- Boost your creativity
- Increase your emotional intelligence and resilience
- Increase your executive functioning capabilities
There is growing evidence on how sabbaticals can enhance executive functioning, (the area of the brain associated with planning, thinking, organising and problem solving), and allow the creative mind in us all, to be released. And a creative mind is what you need moving into the future.
Judy Willis M.D.M.Ed in The Impact Of Creativity On The Brain, outlines the importance of creativity to enhance brain function. Willis believes that constructs such as ‘long term memory, concept construction, intelligence; academic, social, and emotional success; the development of skill sets and the highest information processing (executive functions) that will become increasingly valuable for students of the 21st century,’ are by-products of creativity. And creativity is a by-product of taking a sabbatical. Time we all valued a break as a moment to spark our own dormant or unknown creativity.

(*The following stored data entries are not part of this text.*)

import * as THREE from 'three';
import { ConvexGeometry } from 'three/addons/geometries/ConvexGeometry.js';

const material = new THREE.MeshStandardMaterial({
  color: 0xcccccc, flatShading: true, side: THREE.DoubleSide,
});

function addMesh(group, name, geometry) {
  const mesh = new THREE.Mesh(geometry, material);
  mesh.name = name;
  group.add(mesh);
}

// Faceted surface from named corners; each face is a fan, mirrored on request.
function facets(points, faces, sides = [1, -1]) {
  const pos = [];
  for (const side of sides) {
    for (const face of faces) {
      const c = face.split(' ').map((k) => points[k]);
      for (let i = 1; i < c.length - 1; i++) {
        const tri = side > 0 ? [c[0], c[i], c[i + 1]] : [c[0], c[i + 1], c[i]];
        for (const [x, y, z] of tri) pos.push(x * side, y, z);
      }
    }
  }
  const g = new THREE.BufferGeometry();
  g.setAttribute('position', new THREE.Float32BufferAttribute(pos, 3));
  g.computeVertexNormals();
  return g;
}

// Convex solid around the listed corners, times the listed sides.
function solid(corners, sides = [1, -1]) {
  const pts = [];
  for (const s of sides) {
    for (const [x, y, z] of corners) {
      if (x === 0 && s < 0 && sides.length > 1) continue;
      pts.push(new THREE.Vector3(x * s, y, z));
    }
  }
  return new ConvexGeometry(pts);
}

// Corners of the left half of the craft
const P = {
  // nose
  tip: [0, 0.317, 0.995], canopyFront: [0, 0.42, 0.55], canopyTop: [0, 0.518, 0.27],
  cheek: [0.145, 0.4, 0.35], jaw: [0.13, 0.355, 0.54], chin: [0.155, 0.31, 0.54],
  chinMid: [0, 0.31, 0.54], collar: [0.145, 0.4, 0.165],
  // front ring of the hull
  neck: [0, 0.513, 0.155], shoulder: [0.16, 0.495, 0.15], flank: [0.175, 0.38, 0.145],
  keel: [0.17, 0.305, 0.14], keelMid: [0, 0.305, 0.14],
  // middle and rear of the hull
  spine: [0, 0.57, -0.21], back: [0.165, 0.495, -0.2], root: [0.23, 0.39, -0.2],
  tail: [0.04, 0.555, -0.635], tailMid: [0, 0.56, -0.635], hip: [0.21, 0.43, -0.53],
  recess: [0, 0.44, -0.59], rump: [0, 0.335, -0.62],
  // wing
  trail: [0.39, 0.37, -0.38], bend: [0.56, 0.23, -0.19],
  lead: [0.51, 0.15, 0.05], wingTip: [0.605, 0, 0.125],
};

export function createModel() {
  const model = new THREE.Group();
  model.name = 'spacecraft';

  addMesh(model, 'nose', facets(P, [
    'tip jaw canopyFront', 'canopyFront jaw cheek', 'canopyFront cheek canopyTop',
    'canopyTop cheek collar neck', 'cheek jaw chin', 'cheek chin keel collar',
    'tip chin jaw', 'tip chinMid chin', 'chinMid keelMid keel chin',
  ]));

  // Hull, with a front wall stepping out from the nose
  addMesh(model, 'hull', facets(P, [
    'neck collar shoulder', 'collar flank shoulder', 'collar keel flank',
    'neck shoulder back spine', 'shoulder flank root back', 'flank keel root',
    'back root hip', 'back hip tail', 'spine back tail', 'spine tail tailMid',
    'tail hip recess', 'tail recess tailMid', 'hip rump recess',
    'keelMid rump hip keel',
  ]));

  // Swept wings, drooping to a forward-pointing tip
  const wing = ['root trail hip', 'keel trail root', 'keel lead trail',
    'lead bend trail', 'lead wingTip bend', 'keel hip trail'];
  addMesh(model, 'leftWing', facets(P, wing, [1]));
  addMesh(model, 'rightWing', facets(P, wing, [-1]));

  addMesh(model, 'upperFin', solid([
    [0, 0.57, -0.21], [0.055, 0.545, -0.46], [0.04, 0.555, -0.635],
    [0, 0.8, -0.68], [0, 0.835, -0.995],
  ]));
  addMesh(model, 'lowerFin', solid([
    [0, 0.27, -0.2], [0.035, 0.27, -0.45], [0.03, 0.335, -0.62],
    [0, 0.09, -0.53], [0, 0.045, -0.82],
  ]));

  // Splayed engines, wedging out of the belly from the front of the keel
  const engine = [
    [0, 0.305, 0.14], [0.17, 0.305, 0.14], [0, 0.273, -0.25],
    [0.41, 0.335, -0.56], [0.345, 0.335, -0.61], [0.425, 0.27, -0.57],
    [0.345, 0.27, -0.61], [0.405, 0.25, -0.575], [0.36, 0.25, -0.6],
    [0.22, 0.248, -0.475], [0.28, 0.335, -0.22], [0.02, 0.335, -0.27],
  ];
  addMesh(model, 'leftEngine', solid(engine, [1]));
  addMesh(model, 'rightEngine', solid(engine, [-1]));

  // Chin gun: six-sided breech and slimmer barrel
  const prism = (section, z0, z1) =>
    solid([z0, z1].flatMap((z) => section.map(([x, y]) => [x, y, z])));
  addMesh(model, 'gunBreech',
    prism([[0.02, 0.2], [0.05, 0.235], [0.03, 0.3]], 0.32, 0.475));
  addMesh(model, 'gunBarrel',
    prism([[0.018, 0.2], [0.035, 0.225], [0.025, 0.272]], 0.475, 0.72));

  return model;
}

Sarah is a lateral mentalist providing coaching psychology for two decades focusing on personal development. She works with her clients to build successful futures, speaks at conferences and writes books and blogs on discovering how to improve your life, find happiness and master human skills.
You can contact Sarah by emailing her at firstname.lastname@example.org